Returning to Ireland (December 1924), she and O'Flaherty were coldly received by many old acquaintances, and for a time experienced financial difficulties. After her divorce from Curtis, they married in London (March 1926), where her only child, Pegeen, was born soon after. O'Flaherty undoubtedly admired her intellect and talents and encouraged her to write (on occasion sending drafts of her work to his friend the critic Edward Garnett), but throughout their eight years together, during which they travelled extensively in Ireland, England, and France, she wrote very little. This she blamed on the ‘difficulties’ of married life. By the late 1920s the marriage was coming apart; in June 1930 she was forced to write to a friend, A. D. Peters, to ask if he knew of O'Flaherty's whereabouts. They separated in 1932. Barrington settled in London, where she entered into one of the most productive periods of her life: writing, translating, organising support for the republicans during the Spanish civil war, and providing assistance for refugees from Nazi Germany. A keen supporter of the British Labour Party, she took charge (November 1938) of the women's column of the left-wing paper Tribune. Her work was also broadcast by the BBC and in 1939 her novel My cousin Justin was published.

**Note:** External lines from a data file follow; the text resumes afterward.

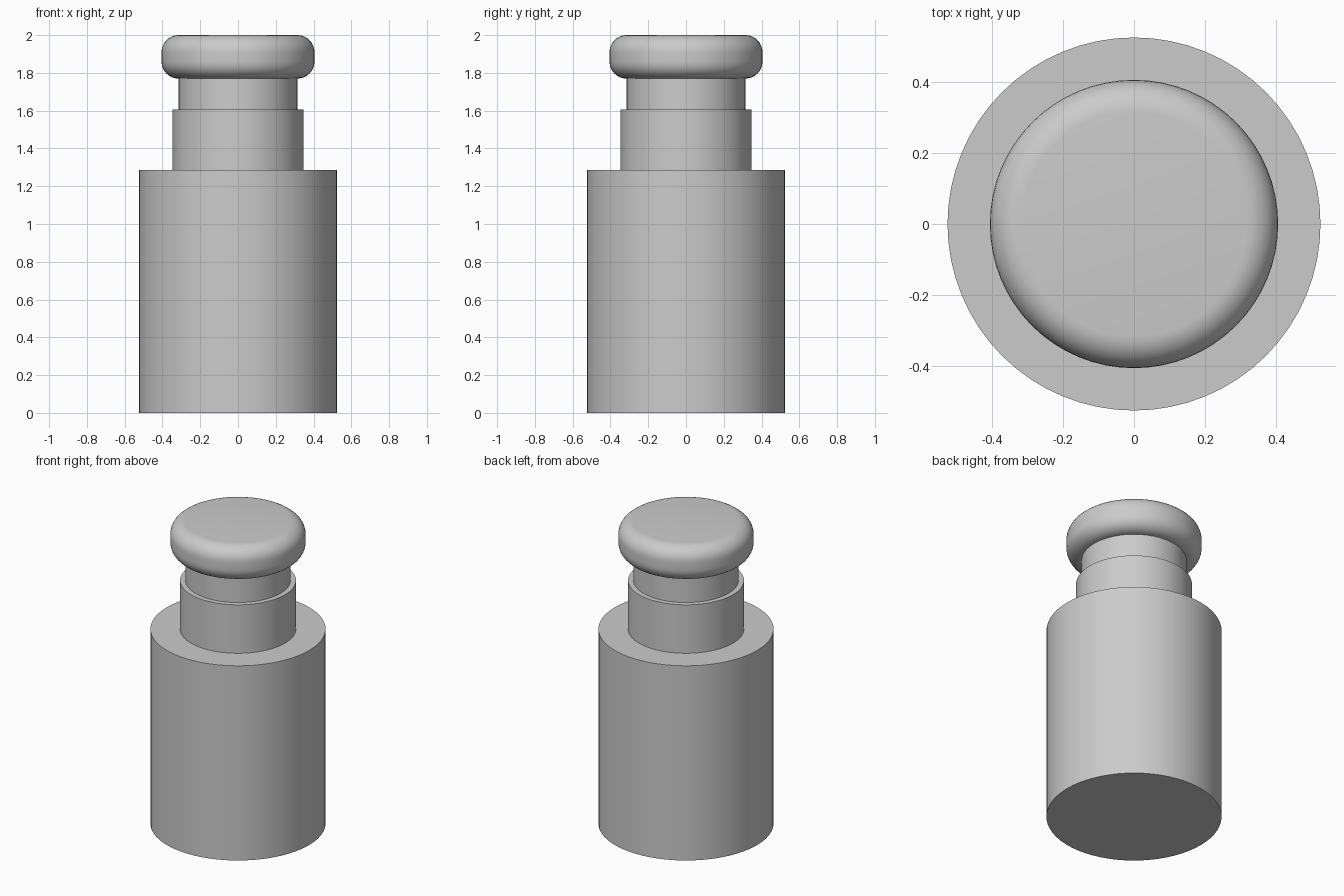
import bpy
import math

cube = bpy.data.objects.get("Cube")
if cube:
    bpy.data.objects.remove(cube, do_unlink=True)

# Single plain grey
grey = bpy.data.materials.new("plain grey")
grey.use_nodes = True
color = (0.6, 0.6, 0.6, 1)
grey.diffuse_color = color
grey.node_tree.nodes["Principled BSDF"].inputs["Base Color"].default_value = color


def cylinder(name, radius, bottom, top, rounding=0):
    """Upright smooth cylinder, optionally with rounded rims."""
    bpy.ops.mesh.primitive_cylinder_add(
        vertices=64, radius=radius, depth=top - bottom,
        location=(0, 0, (bottom + top) / 2))
    part = bpy.context.object
    part.name = name
    part.data.materials.append(grey)
    if rounding:
        bevel = part.modifiers.new("rounded rims", "BEVEL")
        bevel.width = rounding
        bevel.segments = 8
        bevel.limit_method = "ANGLE"
        bevel.angle_limit = math.radians(40)
        bpy.ops.object.modifier_apply(modifier=bevel.name)
    bpy.ops.object.shade_smooth_by_angle(angle=math.radians(30))
    return part


# Stacked parts, from the ground up
cylinder("body", 0.524, 0, 1.285)
cylinder("collar", 0.347, 1.285, 1.605)
cylinder("neck", 0.314, 1.605, 1.77)
cylinder("cap", 0.405, 1.77, 2, rounding=0.09)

The outbreak of the second world war prompted her return to Ireland. With her friends Ewart Milne and Stella Jackson she established herself in Leap, Co. Cork, for some time. In the years that followed (1941–52) she regularly contributed essays, short stories, letters, and reviews to The Bell. After a period in Castletownsend (1947–53) she settled in Kinsale, where for a time she was joined by fellow writer Kay Starr. Her later years were spent in relative obscurity. She died 8 March 1982 in a Kinsale nursing home and was buried locally. A collection of short stories, David's daughter Tamar, was published posthumously (1982); at least three novels remain unpublished.